Task to complete: Leave out the pictures, then output the lines of the records below from the first through the one containing "up = d.cross(side)".

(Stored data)
□ □ □ □ □ □ □

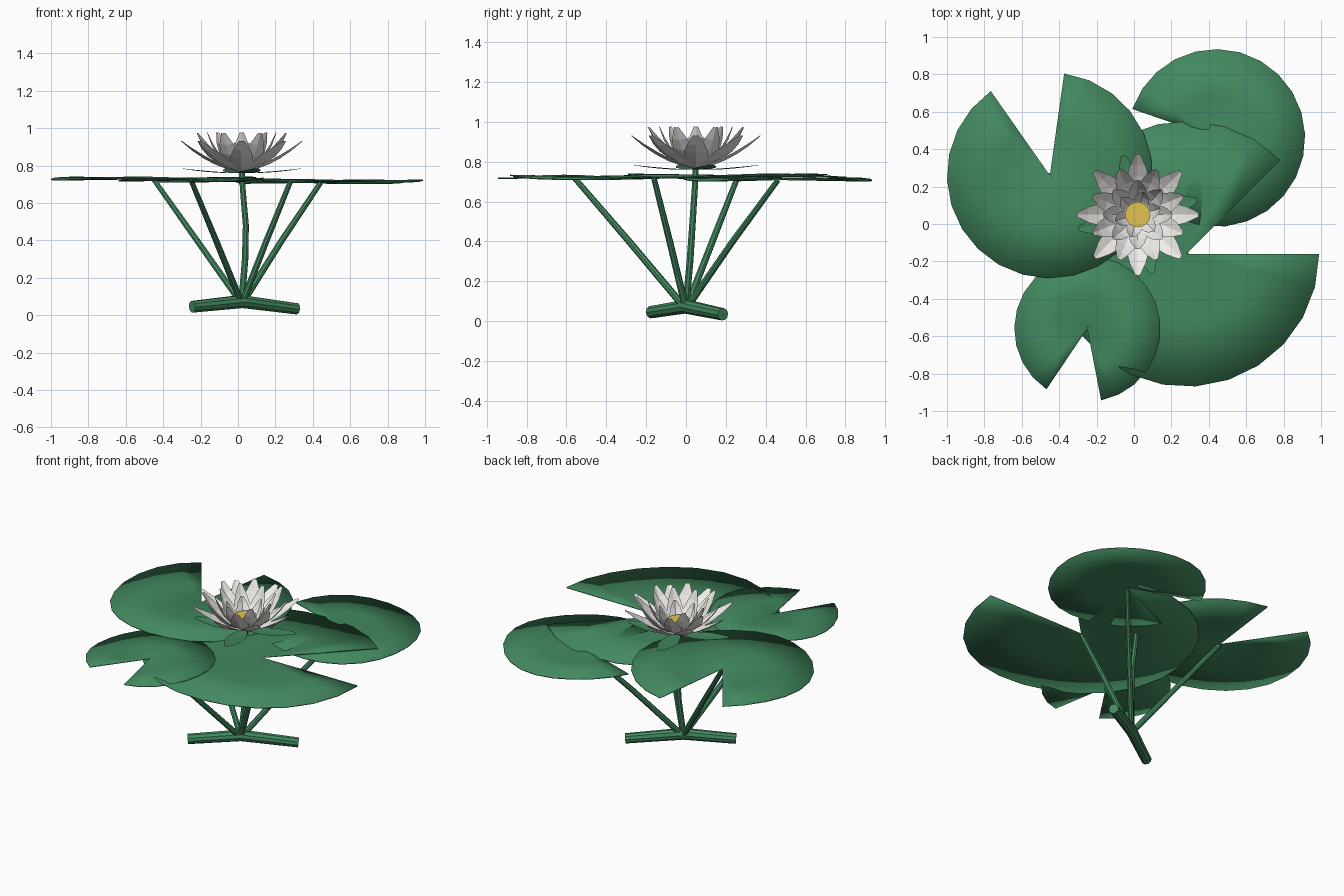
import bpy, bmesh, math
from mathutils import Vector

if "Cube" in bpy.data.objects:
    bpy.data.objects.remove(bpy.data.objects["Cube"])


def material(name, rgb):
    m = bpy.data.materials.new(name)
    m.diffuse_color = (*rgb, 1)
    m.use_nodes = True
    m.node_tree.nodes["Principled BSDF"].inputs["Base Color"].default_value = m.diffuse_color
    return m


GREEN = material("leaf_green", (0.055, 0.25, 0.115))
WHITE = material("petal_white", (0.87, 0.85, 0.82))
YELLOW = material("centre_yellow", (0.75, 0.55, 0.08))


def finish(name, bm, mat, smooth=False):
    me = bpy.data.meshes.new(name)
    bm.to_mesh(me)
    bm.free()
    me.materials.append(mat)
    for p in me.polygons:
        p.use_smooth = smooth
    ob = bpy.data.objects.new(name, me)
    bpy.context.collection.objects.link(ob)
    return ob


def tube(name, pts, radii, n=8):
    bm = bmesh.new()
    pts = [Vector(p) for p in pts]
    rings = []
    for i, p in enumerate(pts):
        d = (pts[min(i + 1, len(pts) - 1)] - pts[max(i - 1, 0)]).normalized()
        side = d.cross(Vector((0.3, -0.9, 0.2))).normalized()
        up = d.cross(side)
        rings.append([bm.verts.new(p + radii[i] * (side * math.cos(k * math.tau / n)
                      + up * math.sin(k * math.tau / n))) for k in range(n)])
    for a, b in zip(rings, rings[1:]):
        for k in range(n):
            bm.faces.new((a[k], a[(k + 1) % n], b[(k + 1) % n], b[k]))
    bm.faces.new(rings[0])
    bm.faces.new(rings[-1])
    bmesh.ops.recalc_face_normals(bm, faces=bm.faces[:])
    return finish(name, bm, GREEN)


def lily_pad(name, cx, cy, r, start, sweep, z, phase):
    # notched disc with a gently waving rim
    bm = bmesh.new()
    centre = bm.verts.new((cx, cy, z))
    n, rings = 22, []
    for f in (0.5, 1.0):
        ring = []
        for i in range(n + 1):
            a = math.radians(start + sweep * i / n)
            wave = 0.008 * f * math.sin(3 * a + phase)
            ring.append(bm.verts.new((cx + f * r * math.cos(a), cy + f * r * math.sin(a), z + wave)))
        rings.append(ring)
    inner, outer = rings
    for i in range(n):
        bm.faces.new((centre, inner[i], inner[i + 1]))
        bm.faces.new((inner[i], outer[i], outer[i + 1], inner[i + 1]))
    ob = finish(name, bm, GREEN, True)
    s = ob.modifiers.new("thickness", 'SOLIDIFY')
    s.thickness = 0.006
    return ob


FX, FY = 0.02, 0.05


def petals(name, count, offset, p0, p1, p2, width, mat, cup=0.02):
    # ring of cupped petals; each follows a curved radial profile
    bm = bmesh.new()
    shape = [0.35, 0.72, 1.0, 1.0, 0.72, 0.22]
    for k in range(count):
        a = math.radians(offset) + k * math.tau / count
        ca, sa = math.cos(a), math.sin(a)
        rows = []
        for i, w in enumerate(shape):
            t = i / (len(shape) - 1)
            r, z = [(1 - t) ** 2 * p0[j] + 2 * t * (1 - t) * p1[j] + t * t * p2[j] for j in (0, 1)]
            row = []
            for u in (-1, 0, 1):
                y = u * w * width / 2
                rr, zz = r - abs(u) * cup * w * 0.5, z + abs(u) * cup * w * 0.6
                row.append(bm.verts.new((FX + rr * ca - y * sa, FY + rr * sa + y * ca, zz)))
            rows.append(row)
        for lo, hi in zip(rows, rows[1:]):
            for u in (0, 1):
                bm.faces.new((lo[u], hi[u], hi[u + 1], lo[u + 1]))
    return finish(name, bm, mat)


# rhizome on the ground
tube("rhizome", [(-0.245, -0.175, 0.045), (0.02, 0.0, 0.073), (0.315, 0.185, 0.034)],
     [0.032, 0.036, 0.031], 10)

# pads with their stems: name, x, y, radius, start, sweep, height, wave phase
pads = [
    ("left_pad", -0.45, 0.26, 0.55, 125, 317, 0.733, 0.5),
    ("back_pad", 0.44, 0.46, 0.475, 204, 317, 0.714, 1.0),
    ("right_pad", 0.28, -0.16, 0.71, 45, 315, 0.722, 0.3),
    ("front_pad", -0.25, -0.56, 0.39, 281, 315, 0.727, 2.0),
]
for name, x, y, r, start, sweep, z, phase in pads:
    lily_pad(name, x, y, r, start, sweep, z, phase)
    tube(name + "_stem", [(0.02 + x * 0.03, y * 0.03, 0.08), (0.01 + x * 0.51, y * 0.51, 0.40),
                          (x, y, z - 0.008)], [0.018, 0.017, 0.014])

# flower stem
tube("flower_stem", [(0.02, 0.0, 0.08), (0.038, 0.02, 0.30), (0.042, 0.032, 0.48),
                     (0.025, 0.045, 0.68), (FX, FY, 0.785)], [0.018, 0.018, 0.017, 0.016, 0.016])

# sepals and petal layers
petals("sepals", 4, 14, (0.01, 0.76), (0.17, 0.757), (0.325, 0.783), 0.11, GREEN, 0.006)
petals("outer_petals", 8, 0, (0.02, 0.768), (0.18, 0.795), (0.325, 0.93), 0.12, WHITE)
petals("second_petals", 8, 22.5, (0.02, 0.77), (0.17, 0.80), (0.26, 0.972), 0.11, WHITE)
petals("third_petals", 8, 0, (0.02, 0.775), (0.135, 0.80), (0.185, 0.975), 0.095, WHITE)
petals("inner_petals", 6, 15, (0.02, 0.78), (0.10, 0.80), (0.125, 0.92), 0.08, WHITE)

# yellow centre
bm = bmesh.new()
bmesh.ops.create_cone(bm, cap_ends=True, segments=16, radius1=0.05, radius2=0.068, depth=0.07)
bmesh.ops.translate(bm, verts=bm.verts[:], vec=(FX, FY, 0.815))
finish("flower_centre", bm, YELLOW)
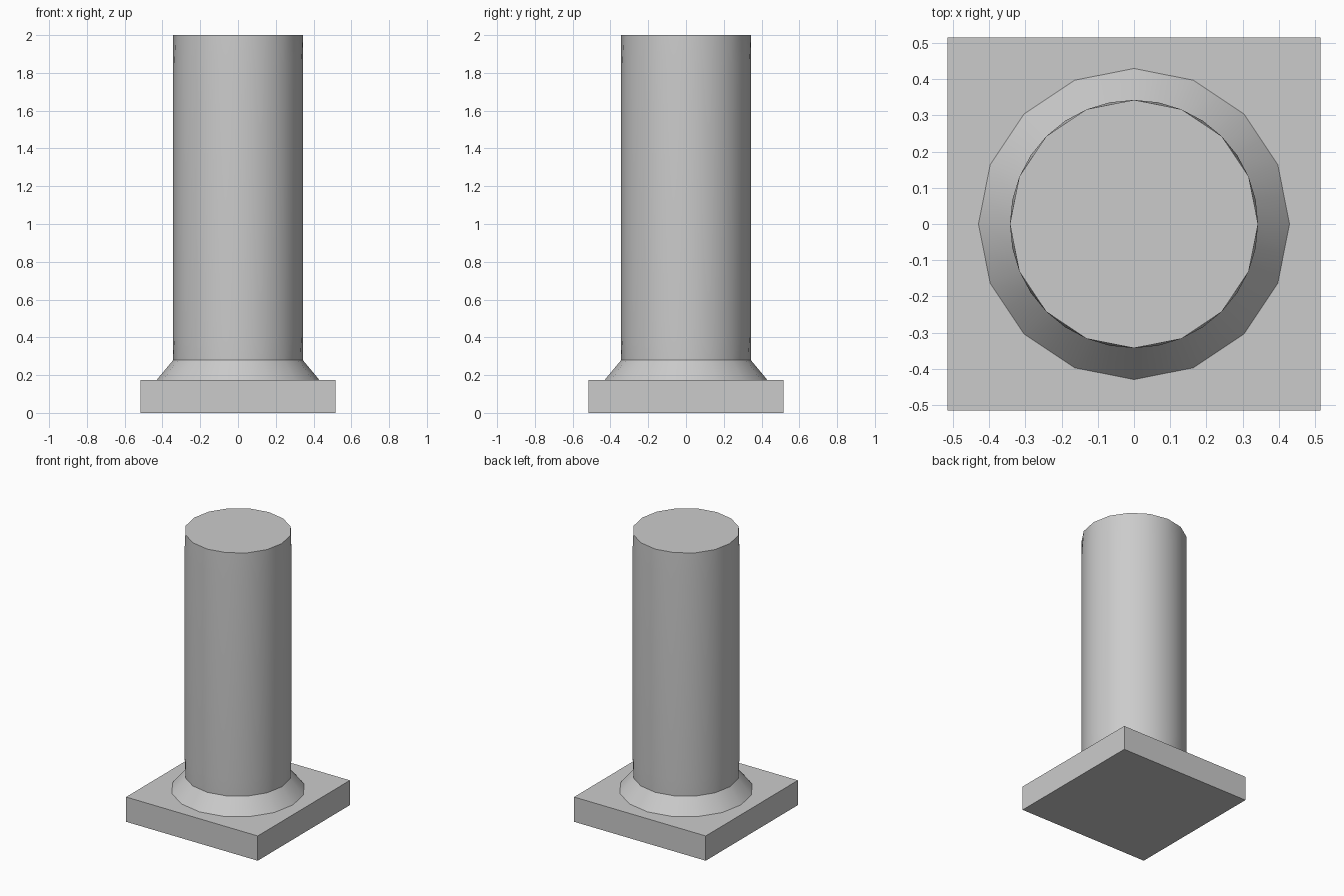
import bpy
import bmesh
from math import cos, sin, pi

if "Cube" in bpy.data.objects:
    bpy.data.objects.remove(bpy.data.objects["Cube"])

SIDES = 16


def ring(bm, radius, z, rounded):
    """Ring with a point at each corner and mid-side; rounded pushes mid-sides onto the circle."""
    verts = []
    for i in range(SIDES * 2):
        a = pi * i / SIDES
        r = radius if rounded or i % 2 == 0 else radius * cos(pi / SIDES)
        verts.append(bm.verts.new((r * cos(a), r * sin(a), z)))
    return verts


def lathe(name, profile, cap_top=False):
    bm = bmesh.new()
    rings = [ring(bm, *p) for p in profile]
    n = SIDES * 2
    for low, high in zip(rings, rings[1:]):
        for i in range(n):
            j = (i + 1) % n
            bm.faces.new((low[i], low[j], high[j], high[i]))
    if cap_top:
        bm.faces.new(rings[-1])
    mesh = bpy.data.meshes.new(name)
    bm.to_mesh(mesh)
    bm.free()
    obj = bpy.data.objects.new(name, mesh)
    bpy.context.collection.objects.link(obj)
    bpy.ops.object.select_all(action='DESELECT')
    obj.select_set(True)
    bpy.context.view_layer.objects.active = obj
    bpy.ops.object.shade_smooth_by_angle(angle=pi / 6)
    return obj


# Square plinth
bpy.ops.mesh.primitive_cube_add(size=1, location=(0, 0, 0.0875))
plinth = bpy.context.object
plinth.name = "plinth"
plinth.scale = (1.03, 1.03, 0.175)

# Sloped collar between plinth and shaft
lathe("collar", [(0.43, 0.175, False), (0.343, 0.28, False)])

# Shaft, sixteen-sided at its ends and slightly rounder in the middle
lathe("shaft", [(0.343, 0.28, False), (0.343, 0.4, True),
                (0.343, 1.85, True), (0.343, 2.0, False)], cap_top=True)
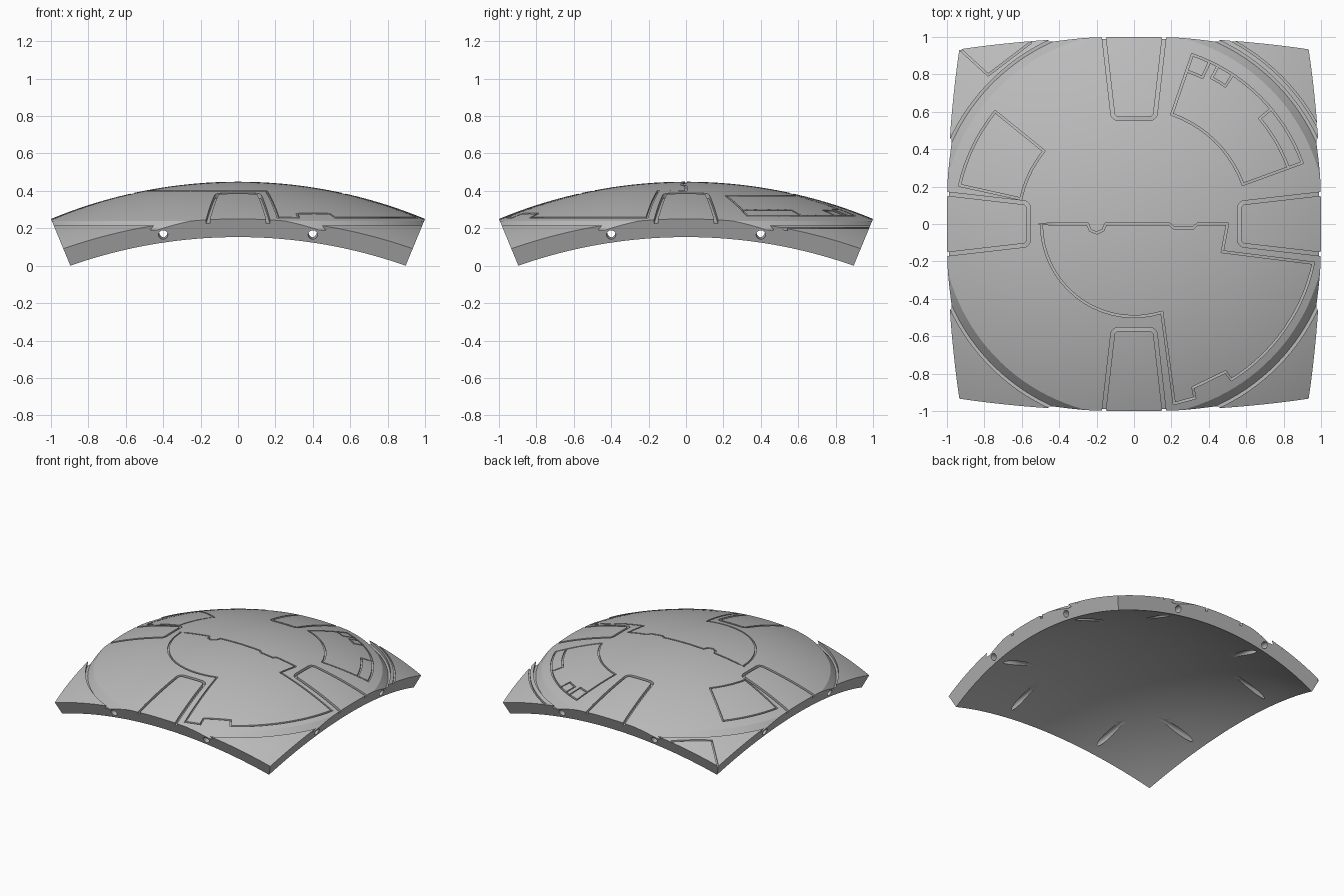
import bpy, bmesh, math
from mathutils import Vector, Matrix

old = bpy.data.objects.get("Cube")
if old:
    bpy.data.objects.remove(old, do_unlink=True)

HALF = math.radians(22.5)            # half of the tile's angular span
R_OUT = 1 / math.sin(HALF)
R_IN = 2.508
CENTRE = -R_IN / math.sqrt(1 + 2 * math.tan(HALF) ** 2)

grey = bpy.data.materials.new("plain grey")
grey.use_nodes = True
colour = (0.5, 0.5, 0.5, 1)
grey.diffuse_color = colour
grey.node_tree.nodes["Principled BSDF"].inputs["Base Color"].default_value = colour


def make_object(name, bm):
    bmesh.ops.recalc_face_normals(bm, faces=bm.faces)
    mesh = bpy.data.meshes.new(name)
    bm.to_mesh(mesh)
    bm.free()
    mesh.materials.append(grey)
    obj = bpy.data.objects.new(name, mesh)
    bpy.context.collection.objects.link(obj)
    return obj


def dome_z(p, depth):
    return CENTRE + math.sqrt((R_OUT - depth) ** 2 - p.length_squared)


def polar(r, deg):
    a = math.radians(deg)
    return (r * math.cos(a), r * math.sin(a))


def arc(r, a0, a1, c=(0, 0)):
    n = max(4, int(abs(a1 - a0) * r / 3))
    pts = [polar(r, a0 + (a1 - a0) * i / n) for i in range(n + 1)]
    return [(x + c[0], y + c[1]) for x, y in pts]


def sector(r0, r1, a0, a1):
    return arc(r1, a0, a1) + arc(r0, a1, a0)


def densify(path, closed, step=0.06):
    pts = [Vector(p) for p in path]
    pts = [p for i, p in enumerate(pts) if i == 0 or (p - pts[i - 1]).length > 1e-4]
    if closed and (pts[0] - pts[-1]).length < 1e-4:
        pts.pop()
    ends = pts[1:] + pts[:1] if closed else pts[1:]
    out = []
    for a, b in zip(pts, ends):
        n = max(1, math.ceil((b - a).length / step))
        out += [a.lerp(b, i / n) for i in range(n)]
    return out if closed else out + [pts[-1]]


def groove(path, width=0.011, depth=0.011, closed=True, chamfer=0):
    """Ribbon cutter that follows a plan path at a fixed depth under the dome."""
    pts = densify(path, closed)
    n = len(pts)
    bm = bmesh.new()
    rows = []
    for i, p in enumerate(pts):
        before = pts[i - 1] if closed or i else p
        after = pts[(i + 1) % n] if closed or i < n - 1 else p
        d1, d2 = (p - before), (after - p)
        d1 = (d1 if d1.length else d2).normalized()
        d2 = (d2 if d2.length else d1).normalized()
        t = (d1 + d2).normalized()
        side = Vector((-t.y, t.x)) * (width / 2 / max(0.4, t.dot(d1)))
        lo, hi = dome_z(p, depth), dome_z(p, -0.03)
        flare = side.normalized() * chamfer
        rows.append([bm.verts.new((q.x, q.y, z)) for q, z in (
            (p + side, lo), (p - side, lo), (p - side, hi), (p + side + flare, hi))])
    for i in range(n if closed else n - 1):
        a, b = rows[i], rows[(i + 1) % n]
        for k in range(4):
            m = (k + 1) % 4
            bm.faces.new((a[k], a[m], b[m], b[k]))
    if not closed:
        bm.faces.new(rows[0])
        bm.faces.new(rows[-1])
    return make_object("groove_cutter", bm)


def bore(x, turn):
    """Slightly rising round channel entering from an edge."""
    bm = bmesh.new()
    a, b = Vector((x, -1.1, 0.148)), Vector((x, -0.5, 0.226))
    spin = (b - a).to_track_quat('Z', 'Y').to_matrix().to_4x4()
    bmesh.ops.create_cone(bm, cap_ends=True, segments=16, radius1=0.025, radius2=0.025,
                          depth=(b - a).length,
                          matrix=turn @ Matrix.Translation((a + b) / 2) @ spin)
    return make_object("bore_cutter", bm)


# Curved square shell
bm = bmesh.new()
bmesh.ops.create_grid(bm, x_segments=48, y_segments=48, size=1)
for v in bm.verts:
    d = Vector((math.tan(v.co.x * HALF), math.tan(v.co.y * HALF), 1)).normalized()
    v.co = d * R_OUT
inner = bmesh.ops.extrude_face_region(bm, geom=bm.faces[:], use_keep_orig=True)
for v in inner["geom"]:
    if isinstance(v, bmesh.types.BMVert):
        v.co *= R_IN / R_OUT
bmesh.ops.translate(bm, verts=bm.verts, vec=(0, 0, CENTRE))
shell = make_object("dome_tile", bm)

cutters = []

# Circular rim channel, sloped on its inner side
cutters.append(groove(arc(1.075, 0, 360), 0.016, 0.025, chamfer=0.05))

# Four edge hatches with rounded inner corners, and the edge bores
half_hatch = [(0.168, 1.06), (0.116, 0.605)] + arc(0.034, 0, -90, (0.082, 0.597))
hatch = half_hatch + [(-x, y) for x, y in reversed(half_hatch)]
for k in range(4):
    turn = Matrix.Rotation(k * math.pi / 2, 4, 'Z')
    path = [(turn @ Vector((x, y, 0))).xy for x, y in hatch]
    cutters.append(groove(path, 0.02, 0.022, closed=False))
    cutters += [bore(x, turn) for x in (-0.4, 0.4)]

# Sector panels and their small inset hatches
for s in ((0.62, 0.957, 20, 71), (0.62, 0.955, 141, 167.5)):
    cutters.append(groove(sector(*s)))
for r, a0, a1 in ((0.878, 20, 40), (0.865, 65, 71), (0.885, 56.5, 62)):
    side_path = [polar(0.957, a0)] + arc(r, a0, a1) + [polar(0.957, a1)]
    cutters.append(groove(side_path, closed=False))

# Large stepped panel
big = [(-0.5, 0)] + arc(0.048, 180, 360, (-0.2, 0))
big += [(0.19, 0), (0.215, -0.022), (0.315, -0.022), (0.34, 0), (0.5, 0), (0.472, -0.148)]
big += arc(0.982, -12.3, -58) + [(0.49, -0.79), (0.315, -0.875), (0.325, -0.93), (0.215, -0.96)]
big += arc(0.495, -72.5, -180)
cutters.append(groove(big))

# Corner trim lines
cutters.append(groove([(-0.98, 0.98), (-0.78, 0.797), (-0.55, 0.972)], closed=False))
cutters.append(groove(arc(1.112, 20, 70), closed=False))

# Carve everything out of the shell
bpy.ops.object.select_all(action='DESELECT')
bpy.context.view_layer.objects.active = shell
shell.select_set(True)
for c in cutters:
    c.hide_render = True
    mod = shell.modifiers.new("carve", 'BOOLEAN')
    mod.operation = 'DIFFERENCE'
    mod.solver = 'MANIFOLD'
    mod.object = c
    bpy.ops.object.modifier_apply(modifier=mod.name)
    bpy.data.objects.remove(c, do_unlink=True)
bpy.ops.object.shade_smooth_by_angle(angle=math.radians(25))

□ □ □ □ □ □ □

Exercise response:
import bpy, bmesh, math
from mathutils import Vector

if "Cube" in bpy.data.objects:
    bpy.data.objects.remove(bpy.data.objects["Cube"])


def material(name, rgb):
    m = bpy.data.materials.new(name)
    m.diffuse_color = (*rgb, 1)
    m.use_nodes = True
    m.node_tree.nodes["Principled BSDF"].inputs["Base Color"].default_value = m.diffuse_color
    return m


GREEN = material("leaf_green", (0.055, 0.25, 0.115))
WHITE = material("petal_white", (0.87, 0.85, 0.82))
YELLOW = material("centre_yellow", (0.75, 0.55, 0.08))


def finish(name, bm, mat, smooth=False):
    me = bpy.data.meshes.new(name)
    bm.to_mesh(me)
    bm.free()
    me.materials.append(mat)
    for p in me.polygons:
        p.use_smooth = smooth
    ob = bpy.data.objects.new(name, me)
    bpy.context.collection.objects.link(ob)
    return ob


def tube(name, pts, radii, n=8):
    bm = bmesh.new()
    pts = [Vector(p) for p in pts]
    rings = []
    for i, p in enumerate(pts):
        d = (pts[min(i + 1, len(pts) - 1)] - pts[max(i - 1, 0)]).normalized()
        side = d.cross(Vector((0.3, -0.9, 0.2))).normalized()
        up = d.cross(side)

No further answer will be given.